▶ Information:

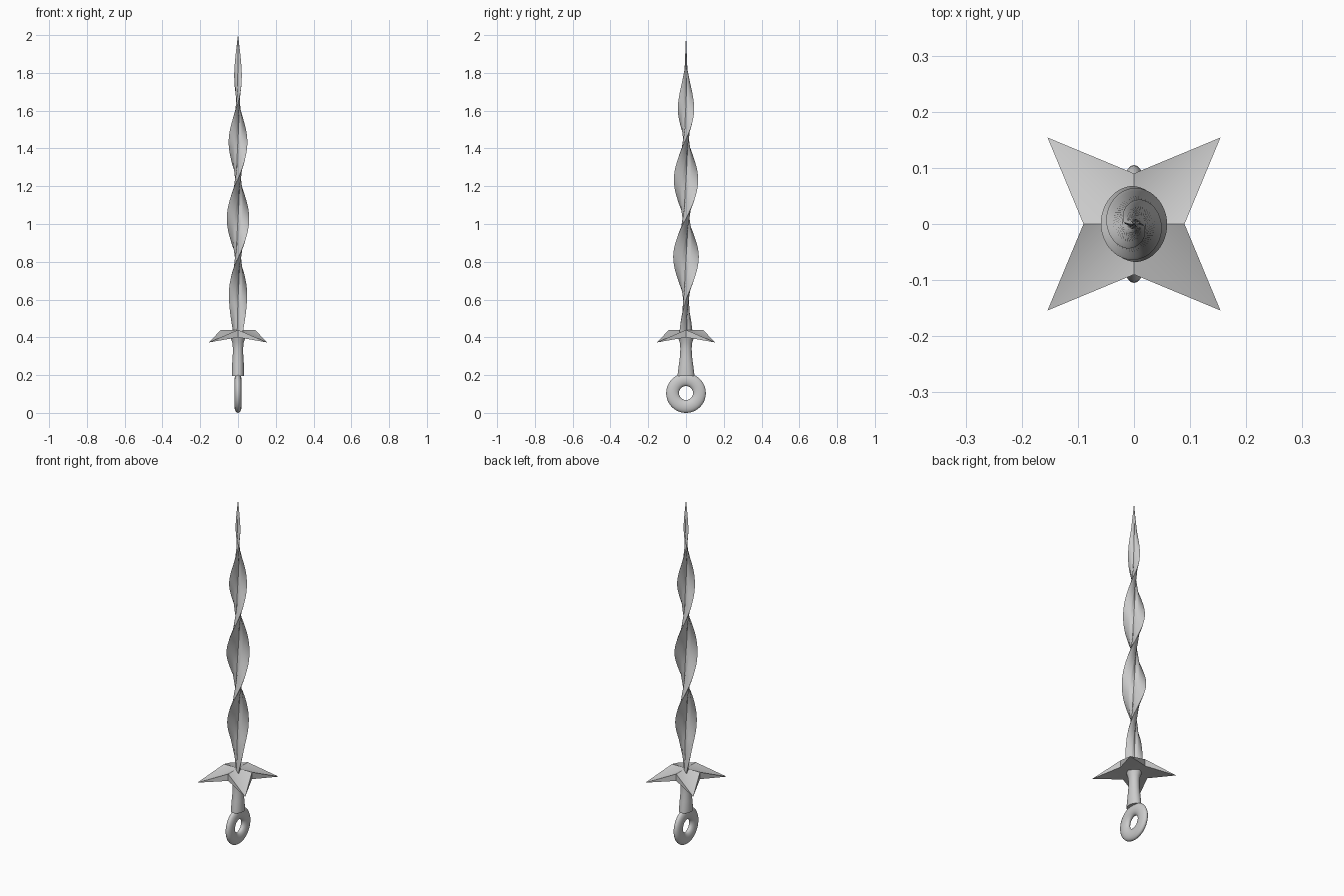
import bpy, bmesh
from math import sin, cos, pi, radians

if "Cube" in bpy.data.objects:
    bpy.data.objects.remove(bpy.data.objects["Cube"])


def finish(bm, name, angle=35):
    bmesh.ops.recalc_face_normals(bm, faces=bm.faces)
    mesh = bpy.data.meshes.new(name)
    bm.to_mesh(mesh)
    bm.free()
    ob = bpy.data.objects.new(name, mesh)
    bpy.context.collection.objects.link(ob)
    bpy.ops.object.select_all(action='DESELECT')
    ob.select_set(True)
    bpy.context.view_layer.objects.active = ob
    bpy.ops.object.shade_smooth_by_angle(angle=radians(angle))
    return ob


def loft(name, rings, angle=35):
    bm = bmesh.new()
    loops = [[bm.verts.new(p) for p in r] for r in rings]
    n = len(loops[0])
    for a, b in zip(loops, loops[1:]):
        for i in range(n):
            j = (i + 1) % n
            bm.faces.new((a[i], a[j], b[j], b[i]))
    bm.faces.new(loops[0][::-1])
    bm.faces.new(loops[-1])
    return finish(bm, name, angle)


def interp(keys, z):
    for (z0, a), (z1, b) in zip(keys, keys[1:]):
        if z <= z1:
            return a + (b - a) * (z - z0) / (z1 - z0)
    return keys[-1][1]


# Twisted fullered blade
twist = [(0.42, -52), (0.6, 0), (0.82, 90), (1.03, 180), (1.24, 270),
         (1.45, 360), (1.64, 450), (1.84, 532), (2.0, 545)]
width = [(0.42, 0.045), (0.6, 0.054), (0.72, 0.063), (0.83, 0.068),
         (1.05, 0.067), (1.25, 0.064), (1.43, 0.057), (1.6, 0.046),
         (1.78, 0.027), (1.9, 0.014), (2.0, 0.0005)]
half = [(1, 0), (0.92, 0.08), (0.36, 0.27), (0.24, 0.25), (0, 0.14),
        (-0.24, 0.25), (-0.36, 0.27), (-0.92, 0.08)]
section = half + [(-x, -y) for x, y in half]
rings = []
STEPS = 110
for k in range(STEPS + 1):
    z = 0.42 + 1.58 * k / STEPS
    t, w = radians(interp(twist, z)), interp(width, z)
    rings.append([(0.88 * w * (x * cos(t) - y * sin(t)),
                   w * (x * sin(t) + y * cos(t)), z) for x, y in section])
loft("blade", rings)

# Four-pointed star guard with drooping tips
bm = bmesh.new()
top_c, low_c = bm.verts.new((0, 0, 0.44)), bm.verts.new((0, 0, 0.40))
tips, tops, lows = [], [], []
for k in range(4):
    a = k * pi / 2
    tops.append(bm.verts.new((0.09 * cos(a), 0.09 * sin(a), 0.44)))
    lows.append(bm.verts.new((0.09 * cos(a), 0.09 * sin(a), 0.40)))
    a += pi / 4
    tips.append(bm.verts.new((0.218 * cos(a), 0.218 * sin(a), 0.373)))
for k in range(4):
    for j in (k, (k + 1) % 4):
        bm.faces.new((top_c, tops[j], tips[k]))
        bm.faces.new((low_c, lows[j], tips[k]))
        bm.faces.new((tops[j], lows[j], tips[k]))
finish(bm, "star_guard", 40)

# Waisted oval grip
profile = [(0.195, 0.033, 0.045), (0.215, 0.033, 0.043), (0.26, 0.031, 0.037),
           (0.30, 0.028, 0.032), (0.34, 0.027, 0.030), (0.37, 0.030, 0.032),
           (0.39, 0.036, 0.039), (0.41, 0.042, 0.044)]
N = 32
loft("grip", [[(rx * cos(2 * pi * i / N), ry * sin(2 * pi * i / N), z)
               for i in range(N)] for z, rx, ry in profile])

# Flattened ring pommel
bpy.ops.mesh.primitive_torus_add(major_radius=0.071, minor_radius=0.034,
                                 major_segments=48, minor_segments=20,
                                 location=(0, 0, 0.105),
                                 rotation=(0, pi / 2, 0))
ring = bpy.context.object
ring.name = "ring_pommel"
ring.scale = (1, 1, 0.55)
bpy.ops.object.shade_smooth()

▶ Exercise objective:
Every line holding the word "tips" should be copied out of the material.

▶ Result below:
# Four-pointed star guard with drooping tips
tips, tops, lows = [], [], []
    tips.append(bm.verts.new((0.218 * cos(a), 0.218 * sin(a), 0.373)))
        bm.faces.new((top_c, tops[j], tips[k]))
        bm.faces.new((low_c, lows[j], tips[k]))
        bm.faces.new((tops[j], lows[j], tips[k]))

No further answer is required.